Source material:
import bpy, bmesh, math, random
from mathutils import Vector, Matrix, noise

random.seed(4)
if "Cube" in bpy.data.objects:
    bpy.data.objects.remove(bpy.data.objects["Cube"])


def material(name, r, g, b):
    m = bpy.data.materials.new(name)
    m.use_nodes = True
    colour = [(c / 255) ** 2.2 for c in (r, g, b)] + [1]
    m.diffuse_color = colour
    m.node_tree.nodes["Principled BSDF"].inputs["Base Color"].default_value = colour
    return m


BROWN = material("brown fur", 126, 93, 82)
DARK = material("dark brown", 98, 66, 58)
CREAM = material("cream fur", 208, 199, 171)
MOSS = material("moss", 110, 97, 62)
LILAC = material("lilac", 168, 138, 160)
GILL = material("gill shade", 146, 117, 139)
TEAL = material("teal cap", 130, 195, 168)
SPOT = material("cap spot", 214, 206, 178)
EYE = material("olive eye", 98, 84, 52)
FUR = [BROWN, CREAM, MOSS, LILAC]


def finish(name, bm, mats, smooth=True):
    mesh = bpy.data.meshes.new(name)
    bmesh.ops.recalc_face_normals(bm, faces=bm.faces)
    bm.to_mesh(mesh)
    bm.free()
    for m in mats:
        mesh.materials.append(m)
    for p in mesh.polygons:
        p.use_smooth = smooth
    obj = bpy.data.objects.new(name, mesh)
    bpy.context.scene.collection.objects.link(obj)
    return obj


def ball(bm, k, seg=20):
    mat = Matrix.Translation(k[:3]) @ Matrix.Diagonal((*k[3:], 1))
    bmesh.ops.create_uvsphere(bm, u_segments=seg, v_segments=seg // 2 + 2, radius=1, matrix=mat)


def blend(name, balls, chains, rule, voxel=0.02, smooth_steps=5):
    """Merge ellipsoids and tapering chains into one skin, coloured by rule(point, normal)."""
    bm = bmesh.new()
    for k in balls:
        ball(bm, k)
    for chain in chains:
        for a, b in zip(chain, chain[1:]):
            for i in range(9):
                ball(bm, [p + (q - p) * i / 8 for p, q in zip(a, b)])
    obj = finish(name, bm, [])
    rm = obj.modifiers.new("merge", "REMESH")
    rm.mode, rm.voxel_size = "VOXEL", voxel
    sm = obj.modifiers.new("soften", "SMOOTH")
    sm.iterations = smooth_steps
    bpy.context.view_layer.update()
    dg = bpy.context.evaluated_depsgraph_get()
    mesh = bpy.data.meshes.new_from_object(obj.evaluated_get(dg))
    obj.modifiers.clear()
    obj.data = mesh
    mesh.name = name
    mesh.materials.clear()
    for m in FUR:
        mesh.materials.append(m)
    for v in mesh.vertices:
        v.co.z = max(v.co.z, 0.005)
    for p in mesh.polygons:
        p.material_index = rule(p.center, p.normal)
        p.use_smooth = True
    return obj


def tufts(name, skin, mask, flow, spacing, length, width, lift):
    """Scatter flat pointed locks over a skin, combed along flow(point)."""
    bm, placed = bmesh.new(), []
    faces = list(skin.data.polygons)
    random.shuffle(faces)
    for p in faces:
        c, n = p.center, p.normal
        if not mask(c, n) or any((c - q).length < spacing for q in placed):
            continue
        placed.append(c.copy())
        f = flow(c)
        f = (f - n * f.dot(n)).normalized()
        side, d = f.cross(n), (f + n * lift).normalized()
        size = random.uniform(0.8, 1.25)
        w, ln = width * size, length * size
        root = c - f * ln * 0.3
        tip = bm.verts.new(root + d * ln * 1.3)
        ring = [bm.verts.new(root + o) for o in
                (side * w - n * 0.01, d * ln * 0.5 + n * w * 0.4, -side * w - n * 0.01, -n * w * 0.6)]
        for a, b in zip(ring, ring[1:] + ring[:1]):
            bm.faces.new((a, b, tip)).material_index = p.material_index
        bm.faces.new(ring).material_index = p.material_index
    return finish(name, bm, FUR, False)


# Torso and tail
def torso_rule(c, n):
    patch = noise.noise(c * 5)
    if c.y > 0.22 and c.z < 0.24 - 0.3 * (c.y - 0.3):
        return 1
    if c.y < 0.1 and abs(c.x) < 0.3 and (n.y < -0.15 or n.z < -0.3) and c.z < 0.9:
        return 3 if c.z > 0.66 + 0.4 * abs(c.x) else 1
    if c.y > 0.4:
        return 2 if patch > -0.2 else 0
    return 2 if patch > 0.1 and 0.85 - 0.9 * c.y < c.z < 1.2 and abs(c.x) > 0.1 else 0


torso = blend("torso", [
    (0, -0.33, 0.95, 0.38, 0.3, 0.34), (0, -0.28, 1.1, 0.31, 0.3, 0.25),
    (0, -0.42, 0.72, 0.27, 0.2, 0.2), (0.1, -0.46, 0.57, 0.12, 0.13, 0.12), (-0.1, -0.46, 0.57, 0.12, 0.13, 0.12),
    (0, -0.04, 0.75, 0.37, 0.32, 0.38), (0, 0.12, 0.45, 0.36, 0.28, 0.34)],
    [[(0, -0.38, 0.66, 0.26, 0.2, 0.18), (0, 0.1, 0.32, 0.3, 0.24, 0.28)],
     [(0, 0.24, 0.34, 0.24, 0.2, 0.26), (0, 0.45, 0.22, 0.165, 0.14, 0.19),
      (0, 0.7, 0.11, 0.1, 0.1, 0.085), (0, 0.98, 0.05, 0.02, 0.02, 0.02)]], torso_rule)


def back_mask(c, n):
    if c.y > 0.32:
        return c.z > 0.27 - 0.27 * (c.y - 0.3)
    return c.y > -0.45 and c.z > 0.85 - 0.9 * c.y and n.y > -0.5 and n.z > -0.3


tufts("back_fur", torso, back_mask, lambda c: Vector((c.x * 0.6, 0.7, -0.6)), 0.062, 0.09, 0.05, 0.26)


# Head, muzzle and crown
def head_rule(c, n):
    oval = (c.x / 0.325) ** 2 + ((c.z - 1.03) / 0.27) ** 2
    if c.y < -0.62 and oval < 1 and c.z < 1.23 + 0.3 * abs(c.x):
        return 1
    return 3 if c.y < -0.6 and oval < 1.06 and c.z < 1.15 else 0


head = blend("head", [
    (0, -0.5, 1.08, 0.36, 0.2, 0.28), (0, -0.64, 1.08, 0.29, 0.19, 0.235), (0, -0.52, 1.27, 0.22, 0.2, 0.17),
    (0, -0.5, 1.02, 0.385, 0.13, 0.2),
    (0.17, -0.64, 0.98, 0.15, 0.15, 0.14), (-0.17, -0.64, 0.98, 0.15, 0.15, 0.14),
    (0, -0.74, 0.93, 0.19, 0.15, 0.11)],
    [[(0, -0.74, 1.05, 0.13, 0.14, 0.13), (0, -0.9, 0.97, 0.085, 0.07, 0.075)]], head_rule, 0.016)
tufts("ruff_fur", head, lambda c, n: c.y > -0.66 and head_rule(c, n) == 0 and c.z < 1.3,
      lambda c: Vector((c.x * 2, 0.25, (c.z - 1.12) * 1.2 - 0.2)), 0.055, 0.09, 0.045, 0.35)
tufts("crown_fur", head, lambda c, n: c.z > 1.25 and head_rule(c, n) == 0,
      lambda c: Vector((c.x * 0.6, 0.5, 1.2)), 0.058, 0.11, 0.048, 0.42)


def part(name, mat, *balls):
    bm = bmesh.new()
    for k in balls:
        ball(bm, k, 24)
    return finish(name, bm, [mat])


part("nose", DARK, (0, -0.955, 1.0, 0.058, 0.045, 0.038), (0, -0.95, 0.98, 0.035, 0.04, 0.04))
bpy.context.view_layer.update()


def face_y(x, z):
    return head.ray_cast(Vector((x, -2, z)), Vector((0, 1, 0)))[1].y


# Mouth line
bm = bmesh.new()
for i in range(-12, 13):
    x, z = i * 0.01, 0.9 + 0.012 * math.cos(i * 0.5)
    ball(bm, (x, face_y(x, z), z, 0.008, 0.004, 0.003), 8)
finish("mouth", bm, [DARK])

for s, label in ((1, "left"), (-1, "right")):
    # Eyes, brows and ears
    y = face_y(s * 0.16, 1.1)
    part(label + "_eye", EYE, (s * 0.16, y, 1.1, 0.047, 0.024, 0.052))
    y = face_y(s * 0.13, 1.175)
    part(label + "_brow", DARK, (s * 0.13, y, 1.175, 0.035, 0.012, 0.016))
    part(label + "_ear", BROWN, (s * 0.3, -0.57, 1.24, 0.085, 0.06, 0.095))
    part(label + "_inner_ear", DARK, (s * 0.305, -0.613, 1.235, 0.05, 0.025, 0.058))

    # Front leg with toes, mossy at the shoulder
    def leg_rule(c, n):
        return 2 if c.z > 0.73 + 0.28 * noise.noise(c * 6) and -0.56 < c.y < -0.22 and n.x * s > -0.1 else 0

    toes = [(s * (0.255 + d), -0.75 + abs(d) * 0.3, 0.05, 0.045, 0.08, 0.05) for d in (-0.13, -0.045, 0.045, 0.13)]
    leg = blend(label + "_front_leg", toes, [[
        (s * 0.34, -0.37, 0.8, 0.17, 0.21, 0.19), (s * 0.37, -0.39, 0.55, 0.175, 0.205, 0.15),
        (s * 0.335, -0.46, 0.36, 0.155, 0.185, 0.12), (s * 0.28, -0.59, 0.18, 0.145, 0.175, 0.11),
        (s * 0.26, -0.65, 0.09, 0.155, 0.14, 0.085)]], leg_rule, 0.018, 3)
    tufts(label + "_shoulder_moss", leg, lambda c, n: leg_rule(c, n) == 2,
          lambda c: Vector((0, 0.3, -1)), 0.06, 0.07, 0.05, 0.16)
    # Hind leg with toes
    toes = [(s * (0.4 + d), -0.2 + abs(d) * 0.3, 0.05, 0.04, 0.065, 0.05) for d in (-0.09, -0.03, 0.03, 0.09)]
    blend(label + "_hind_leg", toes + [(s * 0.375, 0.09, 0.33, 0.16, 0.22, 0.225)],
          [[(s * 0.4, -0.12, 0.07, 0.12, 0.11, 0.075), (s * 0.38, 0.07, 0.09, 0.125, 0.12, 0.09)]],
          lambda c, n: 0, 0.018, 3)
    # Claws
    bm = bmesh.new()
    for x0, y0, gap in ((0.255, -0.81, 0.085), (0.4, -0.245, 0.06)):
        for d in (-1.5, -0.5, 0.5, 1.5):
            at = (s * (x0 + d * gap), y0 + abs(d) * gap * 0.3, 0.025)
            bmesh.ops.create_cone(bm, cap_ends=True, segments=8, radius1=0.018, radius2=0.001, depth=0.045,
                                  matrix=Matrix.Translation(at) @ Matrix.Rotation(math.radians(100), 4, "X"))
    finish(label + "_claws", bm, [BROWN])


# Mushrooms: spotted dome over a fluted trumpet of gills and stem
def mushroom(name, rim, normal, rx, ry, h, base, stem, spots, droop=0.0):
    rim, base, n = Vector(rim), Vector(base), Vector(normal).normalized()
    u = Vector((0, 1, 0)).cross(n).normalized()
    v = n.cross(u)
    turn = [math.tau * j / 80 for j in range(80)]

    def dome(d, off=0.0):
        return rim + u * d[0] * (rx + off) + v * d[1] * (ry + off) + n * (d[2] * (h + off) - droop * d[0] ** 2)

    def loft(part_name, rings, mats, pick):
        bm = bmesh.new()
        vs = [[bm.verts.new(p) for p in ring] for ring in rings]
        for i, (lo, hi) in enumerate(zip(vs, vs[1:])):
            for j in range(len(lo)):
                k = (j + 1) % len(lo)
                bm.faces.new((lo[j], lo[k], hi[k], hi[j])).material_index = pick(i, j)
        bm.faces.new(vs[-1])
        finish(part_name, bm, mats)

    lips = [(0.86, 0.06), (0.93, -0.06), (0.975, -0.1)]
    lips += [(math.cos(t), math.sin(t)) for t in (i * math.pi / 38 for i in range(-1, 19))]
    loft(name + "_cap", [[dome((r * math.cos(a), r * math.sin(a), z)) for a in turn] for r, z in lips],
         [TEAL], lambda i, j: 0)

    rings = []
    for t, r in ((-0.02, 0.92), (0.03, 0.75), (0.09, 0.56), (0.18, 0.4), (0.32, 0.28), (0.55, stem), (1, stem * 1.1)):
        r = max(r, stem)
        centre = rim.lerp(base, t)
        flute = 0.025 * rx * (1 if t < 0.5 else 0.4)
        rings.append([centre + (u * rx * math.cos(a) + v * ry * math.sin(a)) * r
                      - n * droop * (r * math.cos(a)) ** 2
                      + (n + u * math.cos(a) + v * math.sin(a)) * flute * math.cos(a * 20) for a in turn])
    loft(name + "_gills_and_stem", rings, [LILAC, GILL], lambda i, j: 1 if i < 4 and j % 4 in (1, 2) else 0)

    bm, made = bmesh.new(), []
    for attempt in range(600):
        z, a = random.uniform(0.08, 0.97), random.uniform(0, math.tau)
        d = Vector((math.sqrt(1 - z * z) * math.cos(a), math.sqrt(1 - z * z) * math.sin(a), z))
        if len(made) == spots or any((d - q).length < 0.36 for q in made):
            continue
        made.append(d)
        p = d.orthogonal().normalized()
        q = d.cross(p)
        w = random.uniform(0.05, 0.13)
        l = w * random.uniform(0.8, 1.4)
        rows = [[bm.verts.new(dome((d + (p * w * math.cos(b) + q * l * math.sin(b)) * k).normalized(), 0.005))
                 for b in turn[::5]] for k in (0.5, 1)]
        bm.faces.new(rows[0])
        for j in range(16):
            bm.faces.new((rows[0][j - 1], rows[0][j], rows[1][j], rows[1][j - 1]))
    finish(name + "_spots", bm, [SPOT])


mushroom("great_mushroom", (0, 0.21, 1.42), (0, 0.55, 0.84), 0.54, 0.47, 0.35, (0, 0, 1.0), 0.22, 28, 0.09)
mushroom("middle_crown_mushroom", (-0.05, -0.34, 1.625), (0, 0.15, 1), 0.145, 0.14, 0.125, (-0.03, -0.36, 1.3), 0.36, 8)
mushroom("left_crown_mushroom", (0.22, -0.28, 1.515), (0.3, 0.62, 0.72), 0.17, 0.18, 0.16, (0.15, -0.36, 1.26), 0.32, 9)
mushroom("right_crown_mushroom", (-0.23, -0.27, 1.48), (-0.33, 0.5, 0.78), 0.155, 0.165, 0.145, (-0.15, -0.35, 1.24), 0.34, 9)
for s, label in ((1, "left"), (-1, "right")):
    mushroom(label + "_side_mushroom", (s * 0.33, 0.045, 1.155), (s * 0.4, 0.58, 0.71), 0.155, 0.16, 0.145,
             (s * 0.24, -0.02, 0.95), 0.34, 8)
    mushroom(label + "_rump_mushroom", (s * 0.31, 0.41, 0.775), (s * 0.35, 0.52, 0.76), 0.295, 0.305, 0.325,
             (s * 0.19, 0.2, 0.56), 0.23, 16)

Assignment:
From the records above, reproduce exactly the lines from the one with "leg = blend(label" to the one with "for i, (lo, hi)", both included, and no others.

Your solution:
    leg = blend(label + "_front_leg", toes, [[
        (s * 0.34, -0.37, 0.8, 0.17, 0.21, 0.19), (s * 0.37, -0.39, 0.55, 0.175, 0.205, 0.15),
        (s * 0.335, -0.46, 0.36, 0.155, 0.185, 0.12), (s * 0.28, -0.59, 0.18, 0.145, 0.175, 0.11),
        (s * 0.26, -0.65, 0.09, 0.155, 0.14, 0.085)]], leg_rule, 0.018, 3)
    tufts(label + "_shoulder_moss", leg, lambda c, n: leg_rule(c, n) == 2,
          lambda c: Vector((0, 0.3, -1)), 0.06, 0.07, 0.05, 0.16)
    # Hind leg with toes
    toes = [(s * (0.4 + d), -0.2 + abs(d) * 0.3, 0.05, 0.04, 0.065, 0.05) for d in (-0.09, -0.03, 0.03, 0.09)]
    blend(label + "_hind_leg", toes + [(s * 0.375, 0.09, 0.33, 0.16, 0.22, 0.225)],
          [[(s * 0.4, -0.12, 0.07, 0.12, 0.11, 0.075), (s * 0.38, 0.07, 0.09, 0.125, 0.12, 0.09)]],
          lambda c, n: 0, 0.018, 3)
    # Claws
    bm = bmesh.new()
    for x0, y0, gap in ((0.255, -0.81, 0.085), (0.4, -0.245, 0.06)):
        for d in (-1.5, -0.5, 0.5, 1.5):
            at = (s * (x0 + d * gap), y0 + abs(d) * gap * 0.3, 0.025)
            bmesh.ops.create_cone(bm, cap_ends=True, segments=8, radius1=0.018, radius2=0.001, depth=0.045,
                                  matrix=Matrix.Translation(at) @ Matrix.Rotation(math.radians(100), 4, "X"))
    finish(label + "_claws", bm, [BROWN])


# Mushrooms: spotted dome over a fluted trumpet of gills and stem
def mushroom(name, rim, normal, rx, ry, h, base, stem, spots, droop=0.0):
    rim, base, n = Vector(rim), Vector(base), Vector(normal).normalized()
    u = Vector((0, 1, 0)).cross(n).normalized()
    v = n.cross(u)
    turn = [math.tau * j / 80 for j in range(80)]

    def dome(d, off=0.0):
        return rim + u * d[0] * (rx + off) + v * d[1] * (ry + off) + n * (d[2] * (h + off) - droop * d[0] ** 2)

    def loft(part_name, rings, mats, pick):
        bm = bmesh.new()
        vs = [[bm.verts.new(p) for p in ring] for ring in rings]
        for i, (lo, hi) in enumerate(zip(vs, vs[1:])):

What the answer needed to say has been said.